The following is from a story written for the Monroe, Maine town archives describing the Monroe Cheese Factory, which operated for at least 50 years in the center of Monroe, near the falls, until 1936. It includes a description of a very particular product — Skipper Cheese — that they specialized in “before the days of food laws.”
You may remember the “Good Old Days” when you could walk into any grocery store around [Maine] and order a slab of Monroe cheese.
Though the age of automation has brought to humanity untold comfort and pleasure, the days of horses and hard hand work had their compensations. Monroe cheese was one of them.
Like the nine mills that once flanked Monroe Stream, the cheese factory was of an era that saw Monroe become a prosperous center of activity. It was the age when people worked from dawn to dusk, wood was sawed by hand, and a farmer milked by hand and drove the milk by horse team to market.
Marshall Rand depended upon the farmers’ delivery of milk for his cheese. His son Earl worked at times with his father but old Mr. Rand “did the work of two or three men by himself.”
Mr. Rand had learned the process from Charles Johnson, and Earl Rand remembers that there were at least two men there before Johnson, a Mr. Colson, and a Mr. Taylor.
Earl Rand, who lives today beside the weathered building that saw its final production of cheese in about 1936, is the last to remember the process from making the once nationally famous cheese.
Roughly following the preliminary weigh-in each morning the whole milk was run into a steam vat and the temperature was kept at 70 degrees [Fahrenheit]. Curd formed on top and was eliminated. Constant stirring with wooden rakes was necessary, with the temperature raised to 110 degrees by steam. Salting and pressing followed. Butter fat was not over 3.7 percent for the full-fat cheese.
There were two cutters, two-feet long and one-foot wide. One cutter, with eight knives, went lengthwise of the vat, cubing the cheese.
After the cheese was salted and pressed, the blocks were turned onto a table to dry, having to be turned often.
They were sealed by being dropped into a paraffin tank heated to some 400 degrees.

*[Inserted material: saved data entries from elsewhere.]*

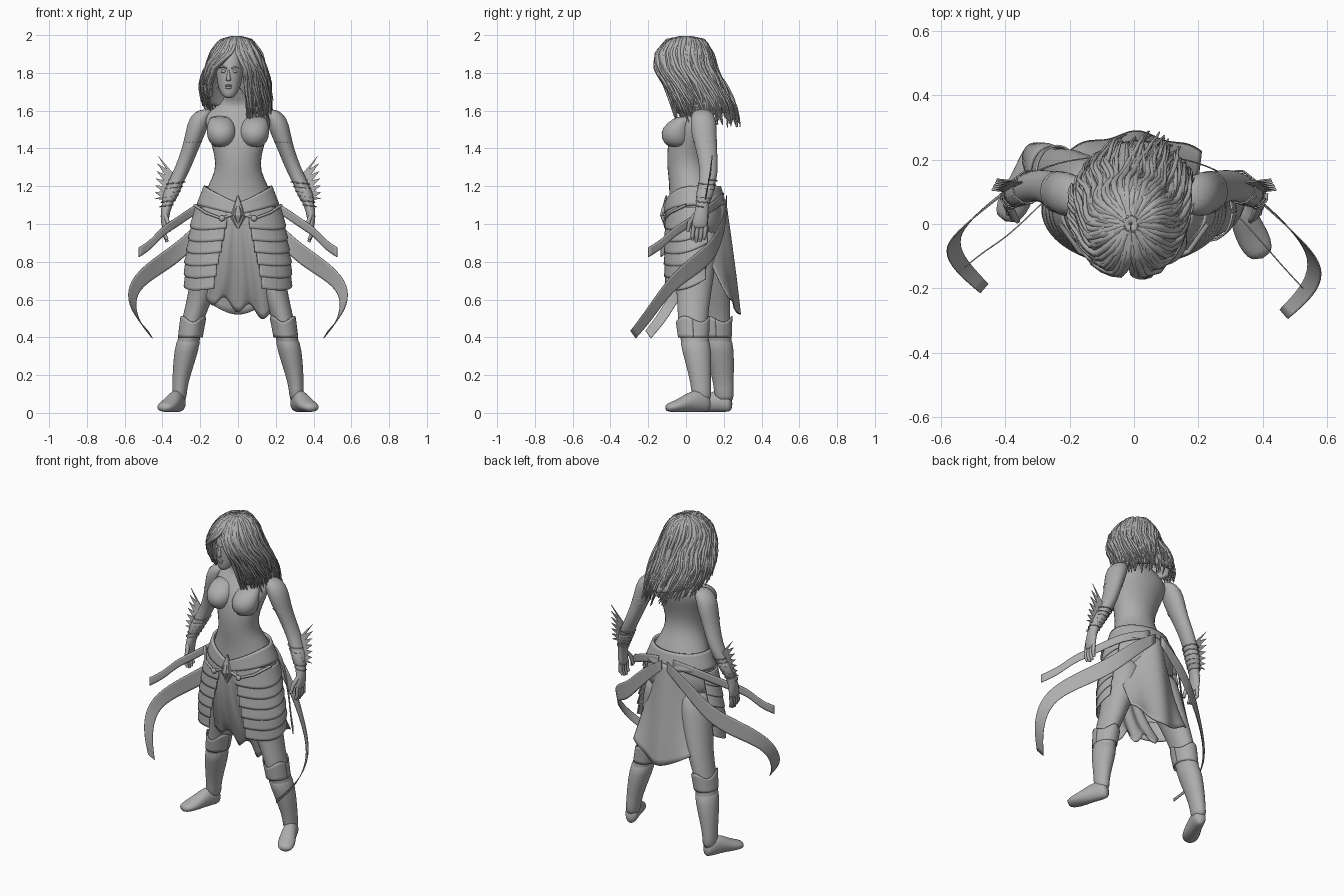
import bpy, bmesh, math, random
from mathutils import Vector

random.seed(4)
if "Cube" in bpy.data.objects:
    bpy.data.objects.remove(bpy.data.objects["Cube"])

stone = bpy.data.materials.new("stone grey")
stone.use_nodes = True
GREY = (0.42, 0.42, 0.42, 1)
stone.diffuse_color = GREY
stone.node_tree.nodes["Principled BSDF"].inputs["Base Color"].default_value = GREY
X, Y, Z = Vector((1, 0, 0)), Vector((0, 1, 0)), Vector((0, 0, 1))
SIDES = ((1, "left"), (-1, "right"))


def grid(name, rows, closed=False, thick=0.0, subsurf=1, smooth=True):
    """Skin rows of points; closed rows become a capped solid."""
    mesh = bpy.data.meshes.new(name)
    bm = bmesh.new()
    vs = [[bm.verts.new(p) for p in row] for row in rows]
    n = len(rows[0])
    for a, b in zip(vs, vs[1:]):
        for j in range(n if closed else n - 1):
            k = (j + 1) % n
            bm.faces.new((a[j], a[k], b[k], b[j]))
    if closed:
        bm.faces.new(vs[0])
        bm.faces.new(vs[-1])
    bmesh.ops.recalc_face_normals(bm, faces=bm.faces)
    for f in bm.faces:
        f.smooth = smooth
    bm.to_mesh(mesh)
    bm.free()
    mesh.materials.append(stone)
    ob = bpy.data.objects.new(name, mesh)
    bpy.context.collection.objects.link(ob)
    if subsurf:
        mod = ob.modifiers.new("smooth", "SUBSURF")
        mod.levels = mod.render_levels = subsurf
        mod.boundary_smooth = "PRESERVE_CORNERS"
    if thick:
        mod = ob.modifiers.new("thickness", "SOLIDIFY")
        mod.thickness, mod.offset = thick, 0


def loft(name, rings, u=X, v=Y, n=16, grow=0.0, **kw):
    """Elliptical sections (x, y, z, radius along u, radius along v)."""
    turn = [math.tau * j / n for j in range(n)]
    rows = [[Vector(r[:3]) + u * (r[3] + grow) * math.cos(t) + v * (r[4] + grow) * math.sin(t)
             for t in turn] for r in rings]
    grid(name, rows, True, **kw)


def sheet(name, func, nu, nv, thick=0.006, **kw):
    grid(name, [[func(i / nu, j / nv) for i in range(nu + 1)] for j in range(nv + 1)],
         thick=thick, **kw)


def cord(name, paths, radius, tip=1.0):
    data = bpy.data.curves.new(name, "CURVE")
    data.dimensions = "3D"
    data.bevel_depth, data.bevel_resolution, data.use_fill_caps = radius, 1, True
    for path in paths:
        s = data.splines.new("POLY")
        s.points.add(len(path) - 1)
        for i, p in enumerate(path):
            s.points[i].co = (*p, 1)
            s.points[i].radius = 1 + (tip - 1) * (i / (len(path) - 1)) ** 2
    data.materials.append(stone)
    bpy.context.collection.objects.link(bpy.data.objects.new(name, data))


def ball(name, loc, size):
    bpy.ops.mesh.primitive_uv_sphere_add(segments=20, ring_count=12, radius=1, location=loc)
    ob = bpy.context.object
    ob.name, ob.scale = name, size
    ob.data.materials.append(stone)
    bpy.ops.object.shade_smooth()


def mirrored(points, side, lag=0.12):
    """Flip to a side; the right leg and ribbons stand further back lower down."""
    out = []
    for p in points:
        shift = lag * min(1, max(0, (1 - p[2]) / 0.45)) if side < 0 else 0
        out.append((side * p[0], p[1] + shift, *p[2:]))
    return out


# Torso and neck
loft("torso", [(0, .05, .9, .2, .13), (0, .05, 1, .235, .15), (0, .055, 1.1, .205, .148),
               (0, .04, 1.2, .165, .13), (0, .01, 1.28, .12, .11), (0, 0, 1.36, .125, .104),
               (0, .015, 1.45, .152, .11), (0, .04, 1.52, .175, .11), (0, .065, 1.58, .18, .085),
               (0, .075, 1.62, .12, .06), (-.01, .06, 1.65, .06, .052), (-.03, 0, 1.74, .046, .05)])

# Head and face
loft("head", [(-.048, -.078, 1.665, .022, .02), (-.048, -.062, 1.69, .045, .047),
              (-.046, -.04, 1.73, .062, .07), (-.045, -.03, 1.78, .071, .085),
              (-.042, -.02, 1.83, .075, .092), (-.04, -.01, 1.88, .075, .092),
              (-.035, 0, 1.93, .06, .075), (-.035, 0, 1.96, .03, .04)])
loft("nose", [(-.05, -.11, 1.755, .014, .012), (-.05, -.12, 1.765, .015, .014),
              (-.05, -.114, 1.79, .008, .01), (-.05, -.106, 1.82, .006, .006)], n=8)
ball("upper_lip", (-.05, -.108, 1.733), (.02, .009, .006))
ball("lower_lip", (-.05, -.106, 1.722), (.017, .01, .007))
for side, label in SIDES:
    ball(label + "_eye", (-.047 + side * .03, -.098, 1.808), (.014, .012, .009))
    cord(label + "_brow", [[(-.047 + side * .014, -.113, 1.823), (-.047 + side * .03, -.108, 1.832),
                            (-.047 + side * .052, -.088, 1.825)]], .005, .4)

# Hair: an inner shell under loose locks; levels are z, centre, radii, left and right face gap
LEVELS = ((1.985, -.01, .0, .004, .004, 0, 0), (1.965, -.01, 0, .075, .09, 0, 0),
          (1.9, -.01, -.01, .12, .135, .05, .2), (1.82, -.012, -.005, .145, .15, .3, .8),
          (1.74, -.015, .04, .168, .15, .3, .85), (1.64, -.005, .09, .165, .15, .3, 1.0),
          (1.51, .025, .125, .14, .145, .2, 1.1))


def hair_point(t, v, grow=0.0):
    v *= 1 - .3 * max(0, t - .55)
    f = min(v, .999) * (len(LEVELS) - 1)
    i = int(f)
    z, cx, cy, rx, ry, left, right = (a + (b - a) * (f - i) for a, b in zip(LEVELS[i], LEVELS[i + 1]))
    ang = left + t * (math.tau - left - right)
    return Vector((cx + (rx + grow) * math.sin(ang), cy - (ry + grow) * math.cos(ang),
                   z + grow * (1 - v) * .6))


sheet("hair_shell", lambda u, v: hair_point(u, v * .9), 36, 14, .02)
locks = []
for k in range(300):
    t0, end = random.random(), random.uniform(.8, 1)
    bend, lift, wave = random.uniform(-.07, .07), random.uniform(0, .02), random.uniform(0, 6)
    path = []
    for j in range(16):
        v = .03 + (end - .03) * j / 15
        t = min(1, max(0, t0 + bend * v + .018 * v * math.sin(wave + 10 * v)))
        path.append(hair_point(t, v, lift * (.3 + v) + .009 * v * math.sin(wave + 12 * v)))
    locks.append(path)
cord("hair_locks", locks, .012, .25)


# Belt with a dipping front, and the hanging front and back cloths
def belt(u, v):
    a = math.tau * u
    dip = 1 - abs(math.sin(a)) if math.cos(a) > 0 else 0
    z = 1.2 - .09 * dip - v * (.1 - .04 * dip)
    r = (1.2 - z) * .38
    return (.176 + r) * math.sin(a), .042 + r * .2 - (.137 + r * .5) * math.cos(a), z


def front_cloth(u, v):
    s = u - .5
    hem = .035 * math.sin(u * 19) * v ** 8 + .11 * u * v
    return (s * (.13 + .27 * v) + .03 * v, -.106 + .12 * v ** 2 + .012 * math.sin(u * 22) * v,
            1.06 - .45 * v - hem)


def back_cloth(u, v):
    s = u - .5
    return (s * (.3 + .12 * v ** .5), .21 + .07 * v - (.9 - .65 * v) * s * s + .01 * math.sin(u * 15) * v,
            1.13 - .56 * v - .05 * math.cos(s * 5) * v ** 4)


sheet("belt", belt, 40, 3, .014)
sheet("front_cloth", front_cloth, 22, 10)
sheet("back_cloth", back_cloth, 16, 10)

# Belt jewel
loft("jewel_frame", [(0, -.11, .975, .004, .004), (0, -.113, 1.04, .042, .015),
                     (0, -.11, 1.09, .026, .015), (0, -.105, 1.15, .003, .004)], n=8, subsurf=0, smooth=False)
loft("jewel", [(0, -.117, 1.0, .003, .003), (0, -.12, 1.045, .028, .02),
               (0, -.117, 1.08, .018, .015), (0, -.115, 1.11, .003, .003)], n=6, subsurf=0, smooth=False)


def hip_scale(side, layer):
    def func(u, v):
        ang = math.radians(14 + layer * 2.5 + u * (104 - layer * 4))
        z = 1.09 - .064 * layer - .1 * v + .05 * (u - .25) * v - .03 * math.sin(math.pi * u) * v
        out = .012 * v + min(.05, (1.1 - z) * .16)
        return (side * (.222 + out) * math.sin(ang), .045 - (.15 + out * .35) * math.cos(ang), z)
    return func


LEG = ((.11, .05, 1, .1, .13), (.135, .05, .85, .1, .12), (.175, .045, .7, .08, .1),
       (.203, .04, .6, .069, .09), (.238, .036, .5, .058, .08), (.253, .04, .42, .06, .077),
       (.274, .057, .33, .061, .075), (.299, .074, .2, .044, .055), (.309, .08, .13, .034, .048),
       (.312, .085, .05, .036, .048))
FOOT = ((.3, .128, .045, .025, .035), (.31, .1, .06, .04, .057), (.333, .04, .065, .042, .061),
        (.358, -.02, .045, .05, .042), (.38, -.065, .033, .052, .029), (.4, -.108, .027, .033, .021))
ARM = ((.165, .085, 1.61, .035, .04), (.2, .09, 1.57, .062, .07), (.225, .095, 1.48, .054, .07),
       (.252, .107, 1.4, .045, .057), (.29, .122, 1.3, .043, .05), (.325, .115, 1.23, .043, .047),
       (.355, .1, 1.16, .038, .041), (.38, .085, 1.09, .028, .032), (.388, .078, 1.04, .023, .042),
       (.386, .072, .99, .02, .042), (.384, .07, .975, .014, .036))
BUST = ((.086, -.04, 1.405, .035, .045), (.087, -.05, 1.43, .068, .073), (.087, -.055, 1.485, .084, .084),
        (.09, -.038, 1.535, .072, .067), (.095, .005, 1.575, .05, .045))
RIBBON = ((.02, .215, 1.12, 0, 0, .03), (.17, .205, 1.0, 0, 0, .055), (.3, .15, .86, 0, 0, .058),
          (.44, .03, .77, .006, -.01, .05), (.54, -.07, .69, .016, -.012, .036),
          (.57, -.14, .6, .022, -.015, .026), (.54, -.21, .5, .018, -.016, .024),
          (.465, -.28, .415, .012, -.014, .02))
SASH = ((.05, .2, 1.14), (.2, .15, 1.1), (.32, .03, 1.01), (.4, -.06, .965), (.46, -.13, .89), (.525, -.2, .85))

for side, label in SIDES:
    name = label + "_"
    loft(name + "bust", mirrored(BUST, side))

    # Leg, boot with a pointed cuff, and foot
    leg = mirrored(LEG, side)
    loft(name + "leg", leg)
    loft(name + "boot", leg[5:], grow=.005)

    def cuff(u, v):
        a = math.tau * u
        x, y, z, rx, ry = (p + (q - p) * v for p, q in zip(leg[5], leg[4]))
        peak = .035 * math.cos(1.5 * a + math.pi / 4) ** 2 * v
        grow = .003 + .005 * v
        return x + (rx + grow) * math.cos(a), y + (ry + grow) * math.sin(a), z - .02 + peak
    sheet(name + "boot_cuff", cuff, 24, 3)
    across = Vector((.93, side * .37, 0))
    loft(name + "foot", mirrored(FOOT, side, .115), across, Z)

    # Arm, armband, bracer and fingers
    arm = mirrored(ARM, side, 0)
    loft(name + "arm", arm)
    loft(name + "bracer", arm[5:8], grow=.005)
    for k, z in enumerate((1.465, 1.435)):
        x = side * (.23 + .01 * k)
        loft(name + f"armband_{k}", [(x, .1, z - .008, .055, .07), (x, .1, z + .008, .056, .071)])
    fingers = [[(side * .386, .04 + f * .021, .99), (side * .388, .034 + f * .022, .94),
                (side * .375, .034 + f * .02, .9 + .012 * abs(f - 1.4))] for f in range(4)]
    cord(name + "fingers", fingers, .012, .7)
    cord(name + "thumb", [[(side * .385, .05, 1.05), (side * .372, .02, 1.01), (side * .362, .01, .96)]],
         .013, .7)
    cord(name + "bracer_lacing", [[(side * (.322 + .06 * s + .048 * (1 - s * .3) * math.cos(s * 38)),
                                    .117 - .032 * s + .052 * (1 - s * .33) * math.sin(s * 38),
                                    1.235 - .145 * s) for s in [i / 60 for i in range(61)]]], .003)

    # Spiked forearm fin
    def fin(u, v):
        length = (.035 if round(u * 12) % 2 else .09) * (1 - .35 * u) * v
        return (side * (.345 + .045 * u + length * .9), .13 - .03 * u + .1 * length,
                1.27 - .14 * u + length * (1.05 - u))
    sheet(name + "forearm_fin", fin, 12, 2, .005, subsurf=0, smooth=False)

    # Overlapping hip scales, belt cord and ribbons
    for layer in range(6):
        sheet(name + f"hip_scale_{layer}", hip_scale(side, layer), 14, 4, .008)
    cord(name + "belt_cord", [[(side * .03, -.112, 1.05), (side * .09, -.115, 1.03),
                               (side * .17, -.085, 1.06), (side * .23, .0, 1.1)]], .008)
    ball(name + "cord_knot", (side * .085, -.118, 1.03), (.016, .012, .016))
    rows = []
    for x, y, z, wx, wy, wz in mirrored(RIBBON, side, .08):
        c, w = Vector((x, y, z)), Vector((side * wx, wy, wz))
        rows.append((c - w, c, c + w))
    grid(name + "long_ribbon", rows, thick=.004, subsurf=2)
    sash = [Vector(p) for p in mirrored(SASH, side, .2)]
    grid(name + "short_ribbon", [(p - Z * .026, p + Z * .026) for p in sash], thick=.004, subsurf=2)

Every day Rand put out 28 cheeses weighing 25 pounds each. Individual taste dictated the aging period.
“For a mild cheese we would age it for less time, maybe a month or so. For a stronger cheese, from six months to a year,” Rand said. “We never sent out a cheese that was aged less than two weeks.”
For variety, some cheese had sage added. And there there was a special type of cheese.
“Before the days of food laws,” Rand related, ” we sold a large amount of what we called skipper cheese. After the food laws were passed which banned this cheese, we had to take back a couple of blocks of it. We had it out back, and I was going to bury it when I found the time. A man from New York, who happened to come into the factory that day asked me, ‘I don’t suppose you have any of that skipper cheese?'”
“When I told him that I did have some but wasn’t allowed to sell it any more, he wanted to see it.”
At this point it might be pertinent to describe skipper cheese. The protective wax coating on a block of cheese was cut in places, and the cheese was set by an open window. Blow flies would collect and lay their eggs in the cheese. Then maggots emerged and spread throughout the block. This process took about two months. Obviously, the longer the cheese sat in this condition, the more ‘lively’ it became.
The blocks to which Mr. Rand was to bury were about a year old. The customer in question asked for a knife, and when the seething delicacy was cut he proceeded to eat some.
“He must have eaten a quarter of a pound of it,” Rand said. “Then he asked if there was any law that said we couldn’t give it to him. I said ‘not that I knew of’ and he took the whole block.”
Earl Rand made the last cheeses that would be produced in the old Factory. “I made two five-pound cheese blocks,” he recalled. “One was plain, and the other was sage. We set them out in the shed and it was a whole year before we touched a knife to them. You never tasted such good cheese.”
Why did the factory close, leaving the building to crumble through the years of inactivity and neglect?
Stringent laws regarding the handling of milk figured into the situation, stifling the small farmer. One either had to invest heavily for better barn conditions, expensive equipment, and milk houses, or one had to do as many did — give up. Today most of the big herds which once added to the prosperity of Monroe are gone. And as the way of the ploggin’, struggling farmer has disappeared, so, too, has the precise, ever toiling, patient processor of Monroe cheese.